*** DATASET ENTRIES ***
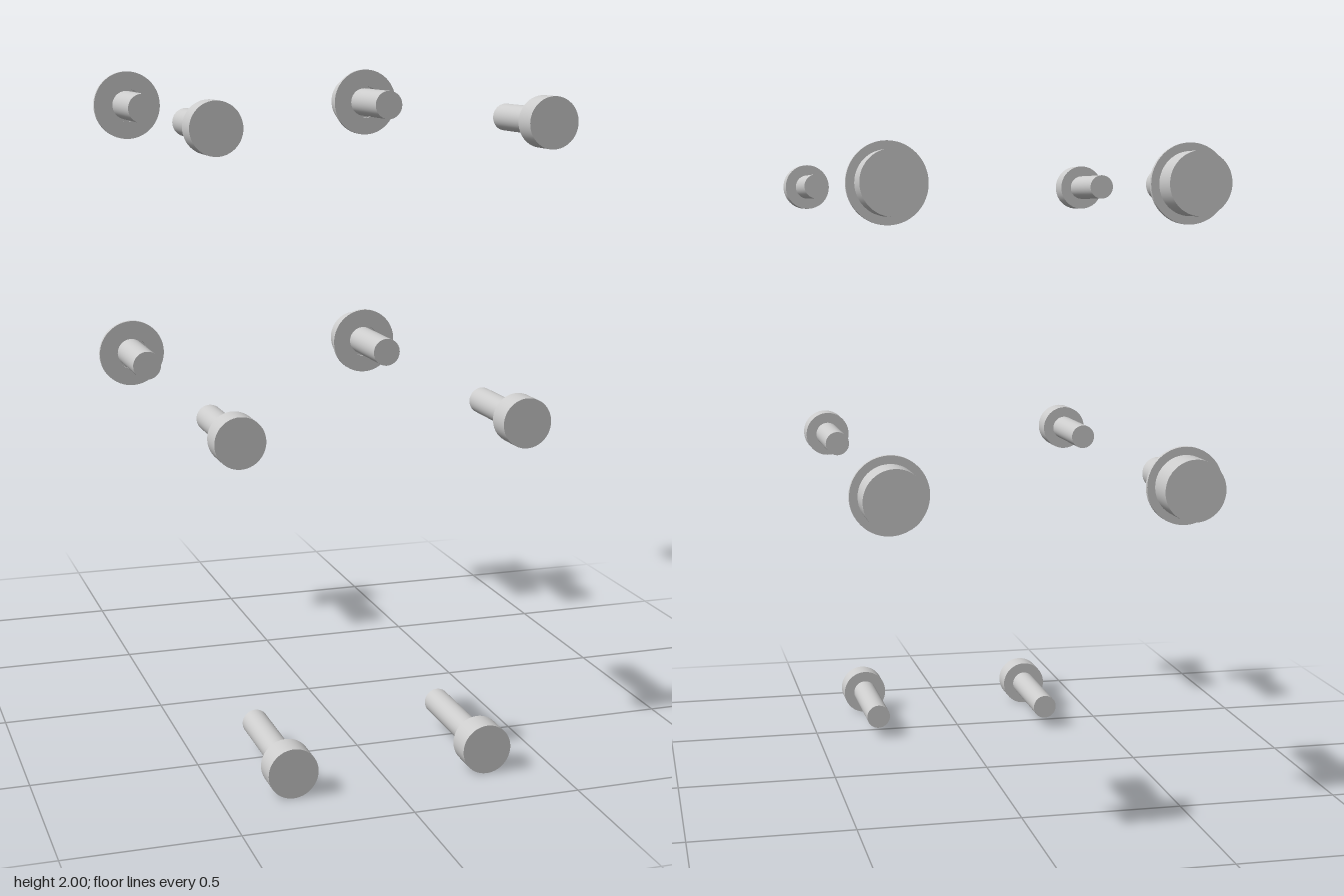
import * as THREE from 'three';

const material = new THREE.MeshStandardMaterial({ color: 0xcccccc });
const SIDES = 48;

// Solid round bar along z between two depths
function bar(name, radius, z0, z1) {
  const geometry = new THREE.CylinderGeometry(radius, radius, Math.abs(z1 - z0), SIDES);
  geometry.rotateX(Math.PI / 2);
  const mesh = new THREE.Mesh(geometry, material);
  mesh.name = name;
  mesh.position.z = (z0 + z1) / 2;
  return mesh;
}

// Flat ring with a clearance hole, growing towards +z from z0
function ring(name, outer, inner, z0, thickness) {
  const shape = new THREE.Shape().absarc(0, 0, outer, 0, Math.PI * 2);
  shape.holes.push(new THREE.Path().absarc(0, 0, inner, 0, Math.PI * 2, true));
  const geometry = new THREE.ExtrudeGeometry(shape, {
    depth: thickness, bevelEnabled: false, curveSegments: SIDES,
  });
  const mesh = new THREE.Mesh(geometry, material);
  mesh.name = name;
  mesh.position.z = z0;
  return mesh;
}

// Cap screw with its head towards the front
function frontScrew(headFront) {
  const group = new THREE.Group();
  group.add(
    bar('screwHead', 0.074, headFront, headFront - 0.08),
    bar('screwShaft', 0.0395, headFront - 0.08, 0.404),
  );
  return group;
}

// Thicker cap screw with a washer, its head towards the back
function backScrew() {
  const group = new THREE.Group();
  group.add(
    bar('screwHead', 0.09, -0.811, -0.714),
    ring('washer', 0.1135, 0.055, -0.714, 0.014),
    bar('screwShaft', 0.048, -0.714, -0.452),
  );
  return group;
}

export function createModel() {
  const model = new THREE.Group();
  model.name = 'screwSet';

  // One row per mirrored pair: name, x, y, builder
  const pairs = [
    ['upperFrontScrew', 0.487, 1.887, () => frontScrew(0.748)],
    ['middleFrontScrew', 0.428, 1.031, () => frontScrew(0.748)],
    ['lowerFrontScrew', 0.296, 0.074, () => frontScrew(0.811)],
    ['upperBackScrew', 0.428, 1.887, backScrew],
    ['middleBackScrew', 0.428, 1.031, backScrew],
  ];
  for (const [name, x, y, build] of pairs) {
    for (const side of [1, -1]) {
      const screw = build();
      screw.name = name + (side > 0 ? 'Left' : 'Right');
      screw.position.set(side * x, y, 0);
      model.add(screw);
    }
  }
  return model;
}
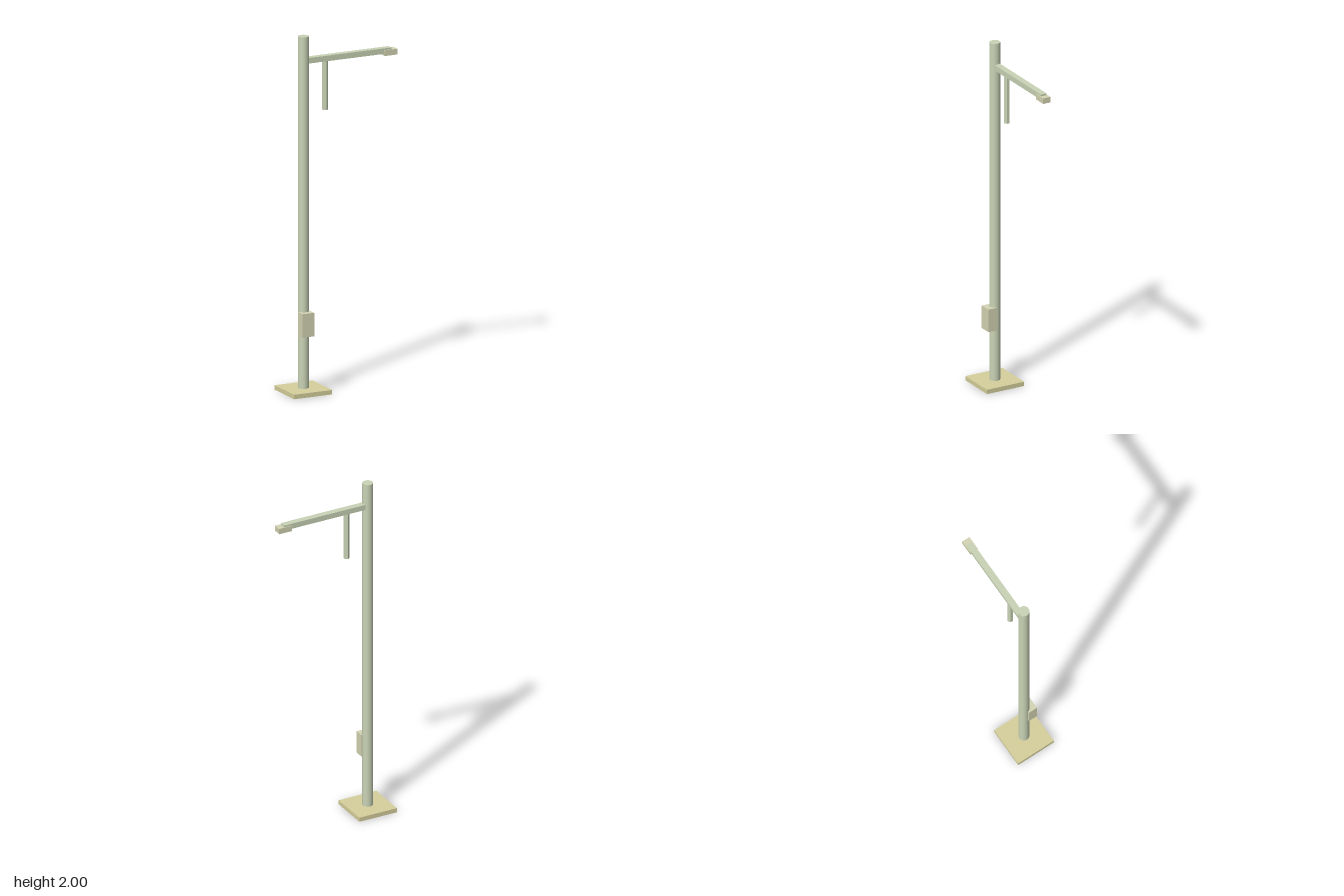
import * as THREE from 'three';

export function createModel() {
  const group = new THREE.Group();
  const green = new THREE.MeshStandardMaterial({ color: 0xc9d3b5 });
  const greenFlat = new THREE.MeshStandardMaterial({ color: 0xc9d3b5, flatShading: true });
  const sand = new THREE.MeshStandardMaterial({ color: 0xd6d09c });
  const pale = new THREE.MeshStandardMaterial({ color: 0xd4d4b4 });

  const add = (name, geometry, material, x, y, z) => {
    const mesh = new THREE.Mesh(geometry, material);
    mesh.name = name;
    mesh.position.set(x, y, z);
    group.add(mesh);
  };
  // Box given by its [min, max] range on each axis
  const addBox = (name, material, x, y, z) => add(
    name,
    new THREE.BoxGeometry(x[1] - x[0], y[1] - y[0], z[1] - z[0]),
    material,
    (x[0] + x[1]) / 2, (y[0] + y[1]) / 2, (z[0] + z[1]) / 2,
  );

  // Square foot and round pole
  const poleX = -0.223;
  addBox('basePlate', sand, [-0.34, -0.107], [0, 0.025], [-0.117, 0.117]);
  add('pole', new THREE.CylinderGeometry(0.03, 0.03, 1.98, 24), green, poleX, 1.01, 0);

  // Control box on the front of the pole
  addBox('controlBox', pale, [-0.26, -0.188], [0.323, 0.455], [0.008, 0.061]);

  // Side arm with the head at its tip
  addBox('arm', green, [-0.21, 0.306], [1.847, 1.878], [-0.018, 0.018]);
  addBox('armHead', pale, [0.261, 0.339], [1.836, 1.868], [-0.0235, 0.0235]);

  // Slim six-sided rod hanging below the arm
  add('hangingRod', new THREE.CylinderGeometry(0.017, 0.017, 0.28, 6), greenFlat, -0.092, 1.712, 0);

  return group;
}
***
> _PROBLEM DETAILS_:
Without any of the pictures, set the entries down again exactly as written.

> _FINAL ANSWER_:
import * as THREE from 'three';

const material = new THREE.MeshStandardMaterial({ color: 0xcccccc });
const SIDES = 48;

// Solid round bar along z between two depths
function bar(name, radius, z0, z1) {
  const geometry = new THREE.CylinderGeometry(radius, radius, Math.abs(z1 - z0), SIDES);
  geometry.rotateX(Math.PI / 2);
  const mesh = new THREE.Mesh(geometry, material);
  mesh.name = name;
  mesh.position.z = (z0 + z1) / 2;
  return mesh;
}

// Flat ring with a clearance hole, growing towards +z from z0
function ring(name, outer, inner, z0, thickness) {
  const shape = new THREE.Shape().absarc(0, 0, outer, 0, Math.PI * 2);
  shape.holes.push(new THREE.Path().absarc(0, 0, inner, 0, Math.PI * 2, true));
  const geometry = new THREE.ExtrudeGeometry(shape, {
    depth: thickness, bevelEnabled: false, curveSegments: SIDES,
  });
  const mesh = new THREE.Mesh(geometry, material);
  mesh.name = name;
  mesh.position.z = z0;
  return mesh;
}

// Cap screw with its head towards the front
function frontScrew(headFront) {
  const group = new THREE.Group();
  group.add(
    bar('screwHead', 0.074, headFront, headFront - 0.08),
    bar('screwShaft', 0.0395, headFront - 0.08, 0.404),
  );
  return group;
}

// Thicker cap screw with a washer, its head towards the back
function backScrew() {
  const group = new THREE.Group();
  group.add(
    bar('screwHead', 0.09, -0.811, -0.714),
    ring('washer', 0.1135, 0.055, -0.714, 0.014),
    bar('screwShaft', 0.048, -0.714, -0.452),
  );
  return group;
}

export function createModel() {
  const model = new THREE.Group();
  model.name = 'screwSet';

  // One row per mirrored pair: name, x, y, builder
  const pairs = [
    ['upperFrontScrew', 0.487, 1.887, () => frontScrew(0.748)],
    ['middleFrontScrew', 0.428, 1.031, () => frontScrew(0.748)],
    ['lowerFrontScrew', 0.296, 0.074, () => frontScrew(0.811)],
    ['upperBackScrew', 0.428, 1.887, backScrew],
    ['middleBackScrew', 0.428, 1.031, backScrew],
  ];
  for (const [name, x, y, build] of pairs) {
    for (const side of [1, -1]) {
      const screw = build();
      screw.name = name + (side > 0 ? 'Left' : 'Right');
      screw.position.set(side * x, y, 0);
      model.add(screw);
    }
  }
  return model;
}
import * as THREE from 'three';

export function createModel() {
  const group = new THREE.Group();
  const green = new THREE.MeshStandardMaterial({ color: 0xc9d3b5 });
  const greenFlat = new THREE.MeshStandardMaterial({ color: 0xc9d3b5, flatShading: true });
  const sand = new THREE.MeshStandardMaterial({ color: 0xd6d09c });
  const pale = new THREE.MeshStandardMaterial({ color: 0xd4d4b4 });

  const add = (name, geometry, material, x, y, z) => {
    const mesh = new THREE.Mesh(geometry, material);
    mesh.name = name;
    mesh.position.set(x, y, z);
    group.add(mesh);
  };
  // Box given by its [min, max] range on each axis
  const addBox = (name, material, x, y, z) => add(
    name,
    new THREE.BoxGeometry(x[1] - x[0], y[1] - y[0], z[1] - z[0]),
    material,
    (x[0] + x[1]) / 2, (y[0] + y[1]) / 2, (z[0] + z[1]) / 2,
  );

  // Square foot and round pole
  const poleX = -0.223;
  addBox('basePlate', sand, [-0.34, -0.107], [0, 0.025], [-0.117, 0.117]);
  add('pole', new THREE.CylinderGeometry(0.03, 0.03, 1.98, 24), green, poleX, 1.01, 0);

  // Control box on the front of the pole
  addBox('controlBox', pale, [-0.26, -0.188], [0.323, 0.455], [0.008, 0.061]);

  // Side arm with the head at its tip
  addBox('arm', green, [-0.21, 0.306], [1.847, 1.878], [-0.018, 0.018]);
  addBox('armHead', pale, [0.261, 0.339], [1.836, 1.868], [-0.0235, 0.0235]);

  // Slim six-sided rod hanging below the arm
  add('hangingRod', new THREE.CylinderGeometry(0.017, 0.017, 0.28, 6), greenFlat, -0.092, 1.712, 0);

  return group;
}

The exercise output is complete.